• [EXERCISE DESCRIPTION] Look through the listing below and report every line that contains "rows".

• [AVAILABLE RECORDS]

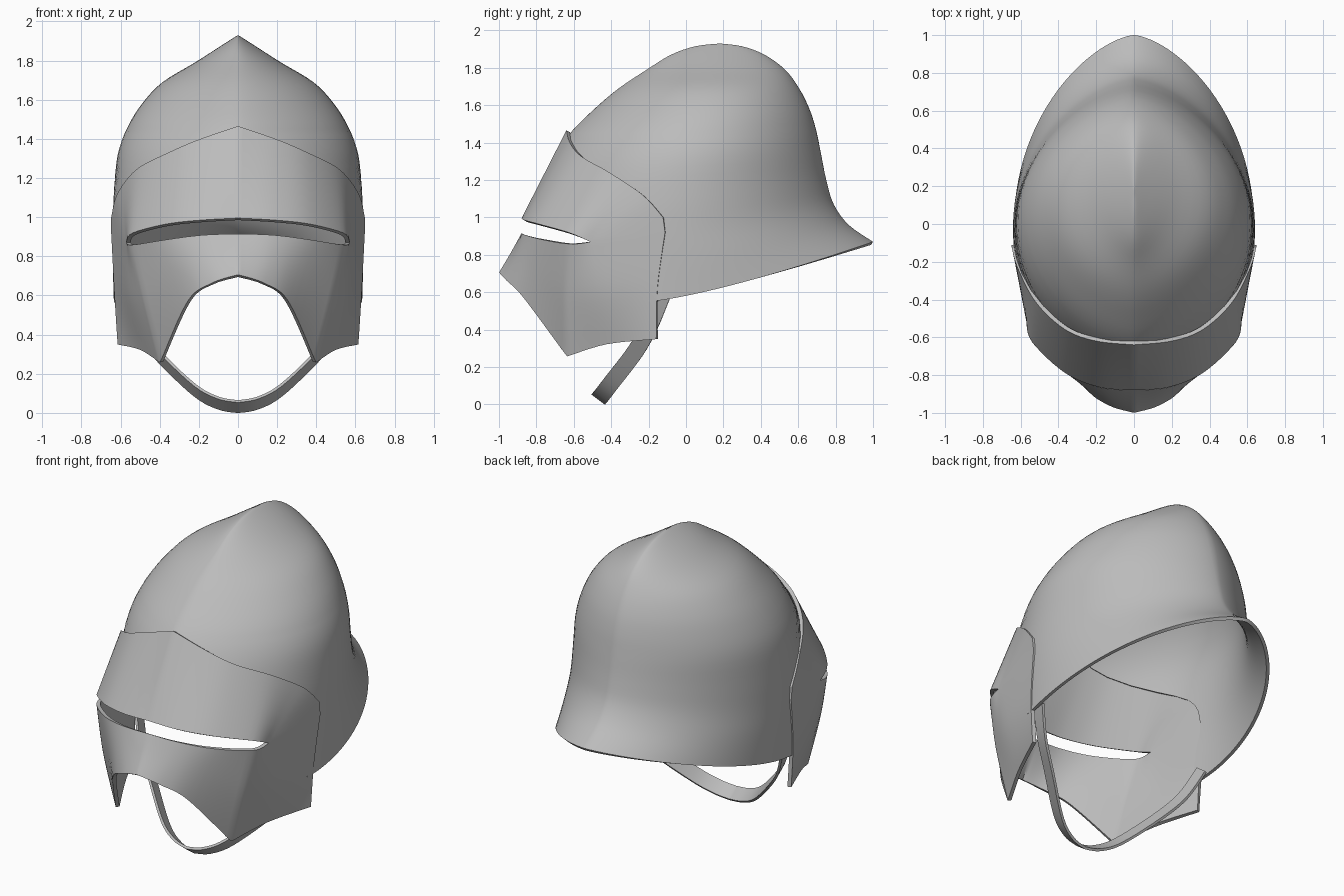
import bpy, bmesh, math
from mathutils import Vector

cube = bpy.data.objects.get("Cube")
if cube:
    bpy.data.objects.remove(cube, do_unlink=True)

steel = bpy.data.materials.new("plain_steel")
steel.use_nodes = True
GREY = (0.5, 0.5, 0.5, 1.0)
steel.diffuse_color = GREY
steel.node_tree.nodes["Principled BSDF"].inputs["Base Color"].default_value = GREY


def spline(points, steps):
    """Smooth curve through points given as tuples of any length."""
    padded = [points[0]] + list(points) + [points[-1]]
    result = []
    for a, b, c, d in zip(padded, padded[1:], padded[2:], padded[3:]):
        for i in range(steps):
            t = i / steps
            result.append(tuple(
                q + t * (r - p + t * (2 * p - 5 * q + 4 * r - s + t * (3 * q - p - 3 * r + s))) / 2
                for p, q, r, s in zip(a, b, c, d)))
    return result + [tuple(points[-1])]


def cornered(points, corner, steps):
    """Two smooth curves that meet in a corner."""
    return spline(points[:corner + 1], steps) + spline(points[corner:], steps)[1:]


def loft(rows, steps):
    """Fill in smooth rows between the given ones."""
    columns = [spline(column, steps) for column in zip(*rows)]
    return list(zip(*columns))


def plate(name, sheets, thickness, offset):
    """Mirror sheets of points across x, weld them and give them thickness."""
    bm = bmesh.new()
    for rows in sheets:
        for side in (1, -1):
            grid = [[bm.verts.new((side * x, y, z)) for x, y, z in row] for row in rows]
            for low, high in zip(grid, grid[1:]):
                for i in range(len(low) - 1):
                    bm.faces.new((low[i], low[i + 1], high[i + 1], high[i]))
    bmesh.ops.remove_doubles(bm, verts=bm.verts, dist=0.0005)
    bmesh.ops.recalc_face_normals(bm, faces=bm.faces)
    middle = Vector((0, 0, 0.9))
    if sum(f.normal.dot(f.calc_center_median() - middle) for f in bm.faces) < 0:
        bmesh.ops.reverse_faces(bm, faces=bm.faces)
    mesh = bpy.data.meshes.new(name)
    bm.to_mesh(mesh)
    bm.free()
    mesh.materials.append(steel)
    obj = bpy.data.objects.new(name, mesh)
    bpy.context.collection.objects.link(obj)
    bpy.ops.object.select_all(action="DESELECT")
    obj.select_set(True)
    bpy.context.view_layer.objects.active = obj
    solid = obj.modifiers.new("Thickness", "SOLIDIFY")
    solid.thickness = thickness
    solid.offset = offset
    bpy.ops.object.modifier_apply(modifier=solid.name)
    bpy.ops.object.shade_smooth_by_angle(angle=math.radians(32))
    return obj


# Helmet bowl: rings from the flared rim up to the crest
# (back y, back z, front z, half width, full front y, cut front y)
rings = [
    (1.0, 0.87, 0.55, 0.635, -1.0, -0.2),
    (0.87, 0.96, 0.75, 0.64, -0.9, -0.18),
    (0.79, 1.07, 0.92, 0.64, -0.87, -0.15),
    (0.75, 1.2, 1.1, 0.635, -0.82, -0.23),
    (0.72, 1.35, 1.3, 0.615, -0.72, -0.59),
    (0.695, 1.47, 1.45, 0.565, -0.62, -0.62),
    (0.66, 1.58, 1.58, 0.49, -0.49, -0.49),
    (0.605, 1.69, 1.69, 0.385, -0.36, -0.36),
    (0.53, 1.79, 1.79, 0.22, -0.21, -0.21),
    (0.42, 1.87, 1.87, 0.095, -0.08, -0.08),
    (0.3, 1.915, 1.915, 0.025, 0.05, 0.05),
    (0.18, 1.93, 1.93, 0, 0.18, 0.18),
]


def ring_points(back, back_z, front_z, width, front, cut, count=32):
    centre, half = (back + front) / 2, max((back - front) / 2, 1e-6)
    start = math.asin(max(-1, min(1, (cut - centre) / half)))
    row = []
    for i in range(count + 1):
        angle = start + (math.pi / 2 - start) * i / count
        y = centre + half * math.sin(angle)
        along = max(0, (y - cut) / max(back - cut, 1e-6))
        x = width * max(0, math.cos(angle)) ** 1.3
        row.append((x, y, front_z + (back_z - front_z) * along ** 1.3))
    return row


bowl = [ring_points(*ring) for ring in spline(rings, 4)]
plate("helmet_bowl", [bowl], 0.02, -1)

# Visor: rows from the middle to the rear edge, open between the eye slit lips
top_edge = [(0, -0.63, 1.46), (0.2, -0.61, 1.39), (0.36, -0.55, 1.32),
            (0.51, -0.41, 1.24), (0.605, -0.23, 1.12), (0.637, -0.12, 1.0)]
slit_end = [(0.56, -0.51, 0.87), (0.637, -0.11, 0.92)]
upper_lip = [(0, -0.87, 0.99), (0.18, -0.855, 0.98), (0.36, -0.78, 0.96),
             (0.53, -0.62, 0.915)] + slit_end
lower_lip = [(0, -0.87, 0.91), (0.18, -0.855, 0.905), (0.36, -0.775, 0.885),
             (0.53, -0.62, 0.86)] + slit_end
cheek = [(0, -0.925, 0.81), (0.16, -0.9, 0.785), (0.3, -0.82, 0.73),
         (0.47, -0.64, 0.58), (0.55, -0.46, 0.6), (0.622, -0.15, 0.63)]
bottom_edge = [(0, -0.99, 0.7), (0.13, -0.95, 0.66), (0.25, -0.86, 0.57),
               (0.39, -0.63, 0.26), (0.49, -0.42, 0.325), (0.605, -0.155, 0.35)]
brow_sheet = loft([spline(top_edge, 6), cornered(upper_lip, 4, 6)], 6)
face_sheet = loft([cornered(lower_lip, 4, 6), cornered(cheek, 3, 6),
                   cornered(bottom_edge, 3, 6)], 6)
plate("visor", [brow_sheet, face_sheet], 0.022, 0)

# Chin strap: a flat band swept under the jaw
strap_path = spline([(0, -0.465, 0.032), (0.1, -0.45, 0.05), (0.22, -0.4, 0.115),
                     (0.4, -0.27, 0.285), (0.52, -0.19, 0.43), (0.6, -0.12, 0.6)], 5)
strap = [[(x, y + s * 0.036, z - s * 0.027) for x, y, z in strap_path] for s in (-1, 1)]
plate("chin_strap", [strap], 0.015, 0)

• [ANSWER TO THIS PROBLEM]
def loft(rows, steps):
    """Fill in smooth rows between the given ones."""
    columns = [spline(column, steps) for column in zip(*rows)]
    for rows in sheets:
            grid = [[bm.verts.new((side * x, y, z)) for x, y, z in row] for row in rows]
# Visor: rows from the middle to the rear edge, open between the eye slit lips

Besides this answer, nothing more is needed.